# TASK DIRECTIONS:
Filter the listing for lines containing "bmesh".

# SOURCE MATERIAL:
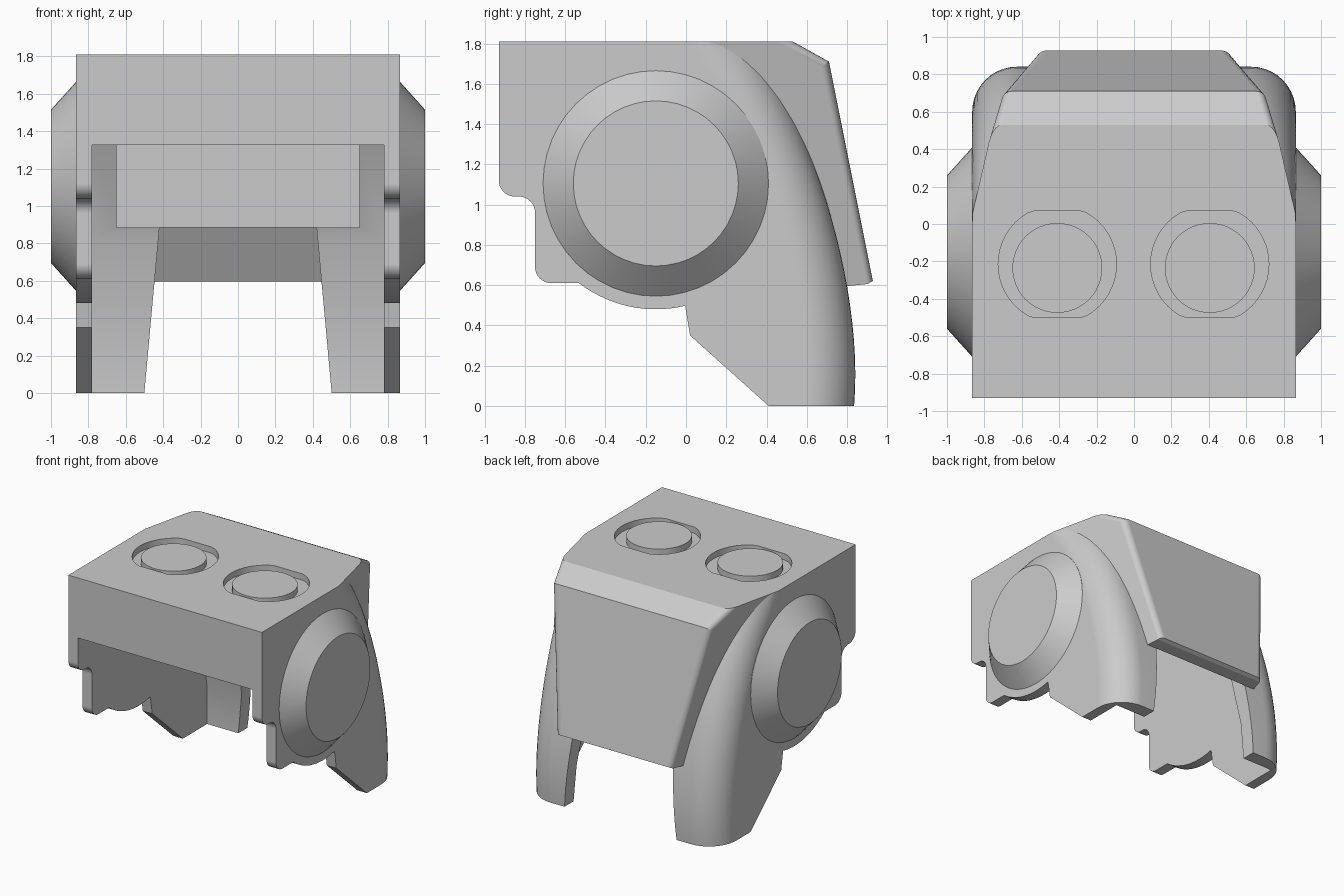
import bpy, bmesh, math
from mathutils import Vector, Matrix
from mathutils.geometry import interpolate_bezier

cube = bpy.data.objects.get("Cube")
if cube:
    bpy.data.objects.remove(cube, do_unlink=True)

grey = bpy.data.materials.new("plain grey")
grey.use_nodes = True
grey.diffuse_color = (0.6, 0.6, 0.6, 1)
grey.node_tree.nodes["Principled BSDF"].inputs["Base Color"].default_value = (0.6, 0.6, 0.6, 1)

TOP = 1.81
HALF = 0.865
CEILING = 1.71


def arc(cy, cz, r, start, end, n=8):
    angles = [math.radians(start + (end - start) * i / n) for i in range(n + 1)]
    return [(cy + r * math.cos(a), cz + r * math.sin(a)) for a in angles]


def prism(points, lo, hi, place):
    """Closed prism; place(u, v, w) maps the profile and depth to 3D."""
    bm = bmesh.new()
    rings = [[bm.verts.new(place(u, v, w)) for u, v in points] for w in (lo, hi)]
    for ring in rings:
        bm.faces.new(ring)
    n = len(points)
    for i in range(n):
        j = (i + 1) % n
        bm.faces.new((rings[0][i], rings[0][j], rings[1][j], rings[1][i]))
    bmesh.ops.recalc_face_normals(bm, faces=bm.faces)
    return bm


def finish(name, bm):
    bmesh.ops.recalc_face_normals(bm, faces=bm.faces)
    mesh = bpy.data.meshes.new(name)
    bm.to_mesh(mesh)
    bm.free()
    mesh.materials.append(grey)
    obj = bpy.data.objects.new(name, mesh)
    bpy.context.collection.objects.link(obj)
    return obj


def select(obj):
    bpy.ops.object.select_all(action='DESELECT')
    obj.select_set(True)
    bpy.context.view_layer.objects.active = obj


def smooth(obj):
    select(obj)
    bpy.ops.object.shade_smooth_by_angle(angle=math.radians(20))


def combine(target, tool, operation):
    mod = target.modifiers.new("cut", 'BOOLEAN')
    mod.operation = operation
    mod.solver = 'EXACT'
    mod.object = tool
    select(target)
    bpy.ops.object.modifier_apply(modifier=mod.name)
    bpy.data.objects.remove(tool, do_unlink=True)


def across(u, v, w):
    return Vector((w, u, v))


def along(u, v, w):
    return Vector((u, w, v))


def upward(u, v, w):
    return Vector((u, v, w))


# Main shell: side outline with a curved, rounded rear
rear = [(p.x, p.y) for p in interpolate_bezier(
    Vector((0.835, 0)), Vector((0.885, 0.6)), Vector((0.62, 1.42)), Vector((0.31, TOP)), 24)]
outline = [(-0.93, TOP)]
outline += arc(-0.85, 1.12, 0.08, 180, 270)
outline += arc(-0.83, 0.96, 0.08, 90, 0)
outline += arc(-0.67, 0.69, 0.08, 180, 270)
outline += arc(-0.15, 1.105, 0.625, 232.4, 283.5, 14)
outline += [(0.02, 0.35), (0.41, 0)]
first_rear = len(outline)
outline += rear
bm = prism(outline, -HALF, HALF, across)
bm.verts.ensure_lookup_table()
rear_edges = []
for side in (0, len(outline)):
    for i in range(first_rear, len(outline) - 1):
        rear_edges.append(bm.edges.get((bm.verts[side + i], bm.verts[side + i + 1])))
bmesh.ops.bevel(bm, geom=rear_edges, offset=0.24, segments=10, profile=0.5,
                affect='EDGES', clamp_overlap=False)
shell = finish("helmet_shell", bm)

# Rear gap between the legs
gap = [(-0.51, -0.1), (0.51, -0.1), (0.42, 0.885), (-0.42, 0.885)]
combine(shell, finish("gap_cutter", prism(gap, 0.3, 1.2, along)), 'DIFFERENCE')

# Sloping rear guard, solid against the shell, its sides tapering backward and downward
guard = [(0.05, TOP), (0.53, TOP), (0.71, 1.71), (0.928, 0.62), (0.9, 0.605), (0.8, 0.595),
         (0.63, 0.885), (0.46, 1.345), (0.05, 1.5)]


def tapered(u, v, w):
    return Vector((w * (HALF - 0.23 * (u - 0.05) - 0.13 * (TOP - v)), u, v))


bm = prism(guard, -1, 1, tapered)
bm.verts.ensure_lookup_table()
n = len(guard)
corners = [bm.edges.get((bm.verts[s + i], bm.verts[s + i + 1])) for s in (0, n) for i in (1, 2)]
bmesh.ops.bevel(bm, geom=corners, offset=0.045, segments=5, profile=0.5, affect='EDGES')
combine(shell, finish("rear_guard", bm), 'UNION')

# Hollow inside, open below and under the front wall
cavity = [(-1.2, -0.1), (0.72, -0.1), (0.72, 0.3), (0.63, 0.82), (0.44, 1.325), (0.15, CEILING),
          (-0.845, CEILING), (-0.845, 1.325), (-1.2, 1.325)]
combine(shell, finish("cavity_cutter", prism(cavity, -0.78, 0.78, across)), 'DIFFERENCE')

# Upright inner recess in the back wall
recess = [(0.1, 0.886), (0.62, 0.886), (0.62, CEILING), (0.1, CEILING)]
combine(shell, finish("recess_cutter", prism(recess, -0.65, 0.65, across)), 'DIFFERENCE')

# Top sockets with flat front and rear, each holding a round stud
for x, side in ((-0.41, "right"), (0.405, "left")):
    socket = [(x + u, -0.215 + max(-0.285, min(0.285, v)))
              for u, v in arc(0, 0, 0.316, 0, 352.5, 47)]
    combine(shell, finish("socket_cutter", prism(socket, TOP - 0.05, TOP + 0.1, upward)),
            'DIFFERENCE')
    smooth(finish(side + "_top_stud",
                  prism(arc(x, -0.235, 0.24, 0, 352.5, 47), TOP - 0.07, TOP, upward)))

smooth(shell)
flat = shell.modifiers.new("even_shading", 'WEIGHTED_NORMAL')
flat.keep_sharp = True

# Side discs: a short collar and a sloping rim
for sign, side in ((-1, "right"), (1, "left")):
    bm = bmesh.new()
    for r1, r2, lo, hi in ((0.56, 0.56, 0.80, HALF), (0.56, 0.41, HALF, 1.0)):
        spin = Matrix.Rotation(sign * math.pi / 2, 4, 'Y')
        shift = Matrix.Translation((sign * (lo + hi) / 2, -0.15, 1.105))
        bmesh.ops.create_cone(bm, cap_ends=True, segments=48, radius1=r1, radius2=r2,
                              depth=hi - lo, matrix=shift @ spin)
    smooth(finish(side + "_side_disc", bm))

# EXPECTED OUTPUT:
import bpy, bmesh, math
    bm = bmesh.new()
    bmesh.ops.recalc_face_normals(bm, faces=bm.faces)
    bmesh.ops.recalc_face_normals(bm, faces=bm.faces)
bmesh.ops.bevel(bm, geom=rear_edges, offset=0.24, segments=10, profile=0.5,
bmesh.ops.bevel(bm, geom=corners, offset=0.045, segments=5, profile=0.5, affect='EDGES')
    bm = bmesh.new()
        bmesh.ops.create_cone(bm, cap_ends=True, segments=48, radius1=r1, radius2=r2,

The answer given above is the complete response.